Fans of motorcycle racing games can indulge themselves with MotoGP 20 released on Thursday, April 23rd. And the pre-order bonus of the Historic Pack is now also available to buy as DLC content. It’s available now for the PC, Xbox One, PS4, Nintendo Switch, and the Google Stadia.
Italian developers Milestone have been making the official games for MotoGP on and off since 2007, and continuously since MotoGP 13 (along with the Ride, MXGP and Supercross series, plus various other bike games).
And having decided to launch the 2020 edition earlier in the year than normal, it’s likely to pay off with so many motorcycle fans and sim racers stuck at home during lockdown.
With MotoGP 20 released, you can buy it as a digital download for the PC from Steam, for the Xbox One from the Microsoft Store, for the PS4 from the PlayStation Store, and for the Switch via the Nintendo eShop. Or physical editions from Game and Amazon.
And MotoGP 20 has a number of improvements and features that could make it worthwhile even if you already own one of the previous titles in the series.
The main changes are improvements to the gameplay and motorcycle handling, which aim to offer a more strategic and realistic experience. And the addition of a new managerial career mode.
Racing in MotoGP 20 now involves not only riding as fast as possible, but dealing with fuel management. In recent years, real MotoGP riders have lapped quite slowly for much of a Grand Prix to be able to race at full power towards the end. So you’ll need to think about the same approach.
You’ll also need to handlke asymmetrical tyre wear, along with any aerodynamic damage from collisions with other bikes. And the Artificial Neural Network Agent (ANNA) AI system used for computer-controlled riders will do the same, along with hopefully riding fast and fair against you.
Online multiplayer retains the dedicated servers from recent games in the MotoGP series, but has also received some quality of life updates to hopefully improve the experience.
And then there’s the Managerial Career mode. This involves you building up your entourage via a personal manager. And either joining existing teams, or creating your own.
There’s a selection of graphics editors to design the look of your new team. But you’ll also have to build up your squad of engineers, use winter and mid-season testing to decide the direction of your research and development, and consider how you’ll improve your MotoGP machine during the season. That involves developing areas including aerodynamics, electronics, engine power and fuel consumption.
Apparently with MotoGP 20 released earlier than normal, and due to the challenges of the current global pandemic, Milestone will need to release some post launch updates. The full update to the MotoGP 2020 season will be at the start of May 2020. And the Moto2 and Moto3 updates will come at the end of May, along with the addition of the Red Bull Rookie Cup.
Meanwhile the electric MotoE class will be added at the end of June.
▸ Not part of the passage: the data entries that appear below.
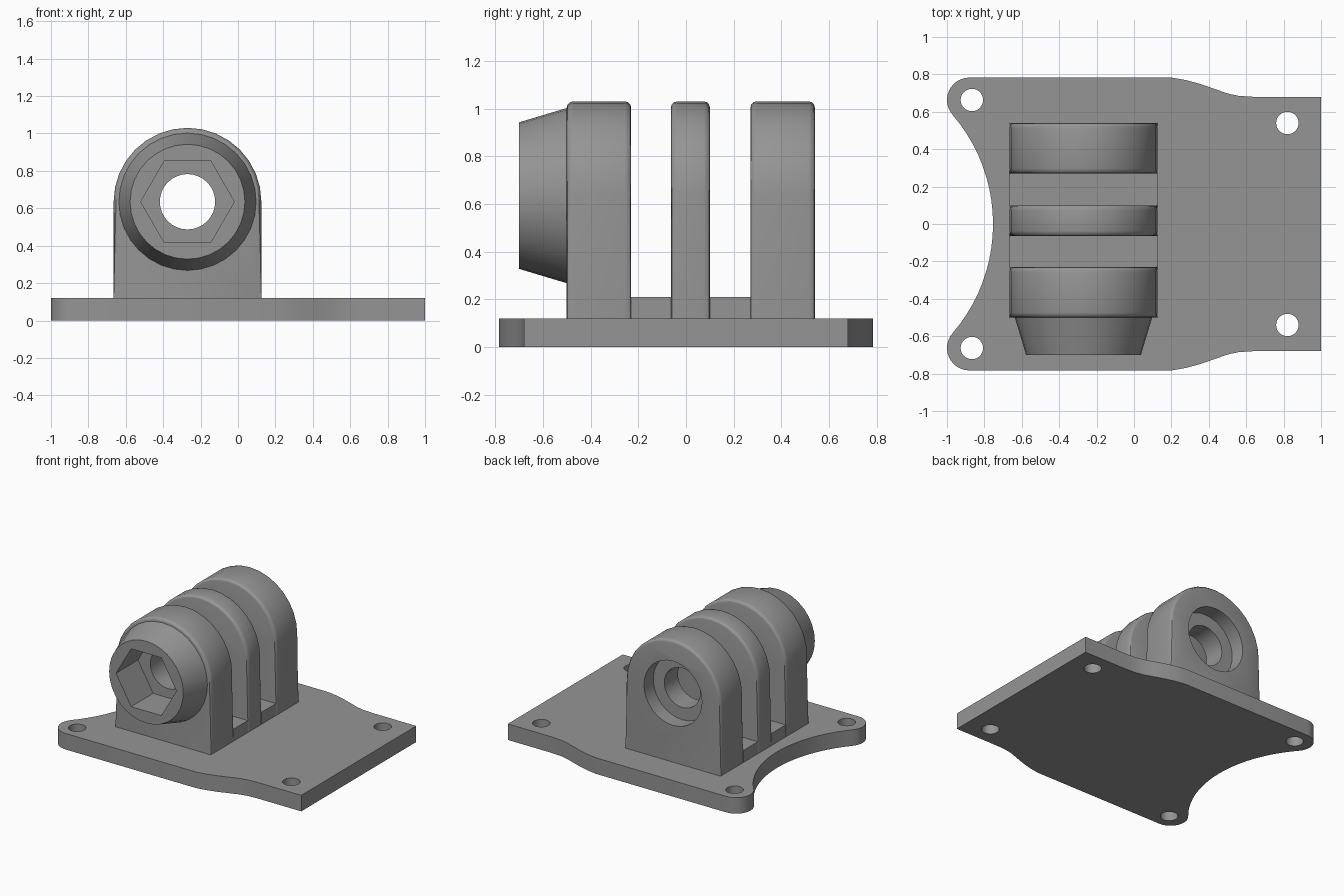
import bpy, bmesh, math
from mathutils import Matrix

if "Cube" in bpy.data.objects:
    bpy.data.objects.remove(bpy.data.objects["Cube"])

AX, AZ = -0.27, 0.635        # pivot bore axis (runs along y)
R = 0.395                    # finger radius
PLATE_T, SLOT_Z = 0.12, 0.21

grey = bpy.data.materials.new("mid grey plastic")
grey.diffuse_color = (0.3, 0.3, 0.3, 1)
grey.use_nodes = True
grey.node_tree.nodes["Principled BSDF"].inputs["Base Color"].default_value = grey.diffuse_color


def make(name, bm):
    bmesh.ops.recalc_face_normals(bm, faces=bm.faces)
    me = bpy.data.meshes.new(name)
    bm.to_mesh(me)
    bm.free()
    me.materials.append(grey)
    ob = bpy.data.objects.new(name, me)
    bpy.context.collection.objects.link(ob)
    return ob


def loft(name, rings):
    """Closed solid through equally sized rings of 3D points."""
    bm = bmesh.new()
    loops = [[bm.verts.new(p) for p in ring] for ring in rings]
    for a, b in zip(loops, loops[1:]):
        for i in range(len(a)):
            j = (i + 1) % len(a)
            bm.faces.new((a[i], a[j], b[j], b[i]))
    bm.faces.new(loops[0])
    bm.faces.new(loops[-1][::-1])
    return make(name, bm)


def circle_y(r, y, n=32):
    return [(AX + r * math.cos(2 * math.pi * i / n), y,
             AZ + r * math.sin(2 * math.pi * i / n)) for i in range(n)]


def rod_y(r0, r1, y0, y1, n=32):
    return loft("rod", [circle_y(r0, y0, n), circle_y(r1, y1, n)])


def cut(ob, *cutters):
    for c in cutters:
        m = ob.modifiers.new("cut", 'BOOLEAN')
        m.operation, m.solver, m.object = 'DIFFERENCE', 'EXACT', c
        bpy.context.view_layer.objects.active = ob
        bpy.ops.object.modifier_apply(modifier=m.name)
        bpy.data.objects.remove(c)


def smooth(ob):
    bpy.ops.object.select_all(action='DESELECT')
    ob.select_set(True)
    bpy.context.view_layer.objects.active = ob
    bpy.ops.object.shade_smooth_by_angle(angle=math.radians(30))


# base plate: half outline (y > 0), mirrored
lobe_x, lobe_y, lobe_r = -0.88, 0.663, 0.12
notch_x = -1.649
tangent = math.atan2(lobe_y, lobe_x - notch_x)
notch_r = math.hypot(lobe_x - notch_x, lobe_y) - lobe_r
half = [(1, 0.68), (0.64, 0.68), (0.56, 0.685), (0.5, 0.698), (0.44, 0.719),
        (0.36, 0.747), (0.28, 0.769), (0.2, 0.783)]
for i in range(13):          # rounded ear
    a = math.pi / 2 + (math.pi / 2 + tangent) * i / 12
    half.append((lobe_x + lobe_r * math.cos(a), lobe_y + lobe_r * math.sin(a)))
for i in range(1, 11):       # concave end
    a = tangent * (1 - i / 10)
    half.append((notch_x + notch_r * math.cos(a), notch_r * math.sin(a)))
outline = half + [(x, -y) for x, y in half[-2::-1]]
plate = loft("base_plate", [[(x, y, z) for x, y in outline] for z in (0, PLATE_T)])

# screw holes
for x, y in ((-0.867, 0.663), (0.82, 0.54)):
    for s in (1, -1):
        bm = bmesh.new()
        bmesh.ops.create_cone(bm, cap_ends=True, segments=32, radius1=0.06, radius2=0.06,
                              depth=0.6, matrix=Matrix.Translation((x, s * y, 0.05)))
        cut(plate, make("screw_cutter", bm))
smooth(plate)


def arch(y, inset):
    """Arch-shaped ring; the inset fades out towards the foot."""
    pts = [(AX + (R - inset) * math.cos(math.pi * i / 16), y,
            AZ + (R - inset) * math.sin(math.pi * i / 16)) for i in range(17)]
    return [(AX + R, y, PLATE_T)] + pts + [(AX - R, y, PLATE_T)]


def finger(name, y0, y1, b=0.026):
    steps = [(b * (1 - math.sin(t)), b * (1 - math.cos(t)))
             for t in (0, math.pi / 6, math.pi / 3, math.pi / 2)]
    rings = [arch(y0 + dy, ins) for ins, dy in steps]
    rings += [arch(y1 - dy, ins) for ins, dy in reversed(steps)]
    return loft(name, rings)


# three fingers with a shared bore
BORE = 0.148
front = finger("front_finger", -0.50, -0.23)
cut(front, rod_y(BORE, BORE, -0.9, 0), rod_y(0.25, 0.25, -0.9, -0.44, 6))
middle = finger("middle_finger", -0.063, 0.10)
cut(middle, rod_y(BORE, BORE, -0.3, 0.3))
rear = finger("rear_finger", 0.27, 0.54)
cut(rear, rod_y(BORE, BORE, 0, 0.9), rod_y(0.24, 0.24, 0.43, 0.9))

# tapered nut housing with hexagonal pocket
nose = rod_y(0.307, 0.367, -0.70, -0.50)
nose.name = "nut_housing"
cut(nose, rod_y(0.25, 0.25, -0.9, -0.3, 6))
for ob in (front, middle, rear, nose):
    smooth(ob)

# slot floors between the fingers
for name, y0, y1 in (("front_slot_floor", -0.23, -0.063), ("rear_slot_floor", 0.10, 0.27)):
    loft(name, [[(AX - R, y, PLATE_T), (AX + R, y, PLATE_T),
                 (AX + R, y, SLOT_Z), (AX - R, y, SLOT_Z)] for y in (y0, y1)])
But for the first time, Milestone has also announced new features to expand the content of the Managerial Career to arrive post-launch as well.
You can choose to work your way up through the classes from Moto3, through Moto2 and up to MotoGP. Or jump straight into the top flight to race against the likes of Marquez, Rossi and Rins.
If you’ve been a fan of MotoGP and motorcycle Grand Prix for a while, then you can also try out the returning historical mode. This sets you the challenge of winning randomly-generated events to unlock iconic riders and bikes from the history of the top level of motorcycle sport.
Lastly, with MotoGP 20 released, the pre-order bonus of the Historic Pack has also become available to buy. This DLC costs around £3.99 and includes four riders for the game. They are:
- Kevin Schwantz and his 1995 Suzuki RGV500 XR84
- Norifumi Abe and his 1997 Yamaha YZF500
- Marco Melandri and his 2004 Yamaha M1 in the Estoril Special Livery
- Colin Edwards and his 2007 Yamaha M1
As always, it’s great to see the pre-MotoGP two-stroke 500cc era represented. Especially with the legendary 1993 world champion Kevin Schwantz who was famous for his win-or-crash approach, and the late Norifumi Abe, who was one of the racing inspirations of a certain Valentino Rossi.
Melandri was the 250cc champion in 2002, and fellow Yamaha representative Colin Edwards was World Superbike champion in 2000 and 2002 before switching to MotoGP where he still continued as a test rider after his retirement from competition.
Obviously, we’ll continue to cover the latest MotoGP 20 news and updates. Along with the MotoGP eSports World Championship for pro sim riders, and the virtual GP series for the MotoGP riders unable to race on track so far in 2020.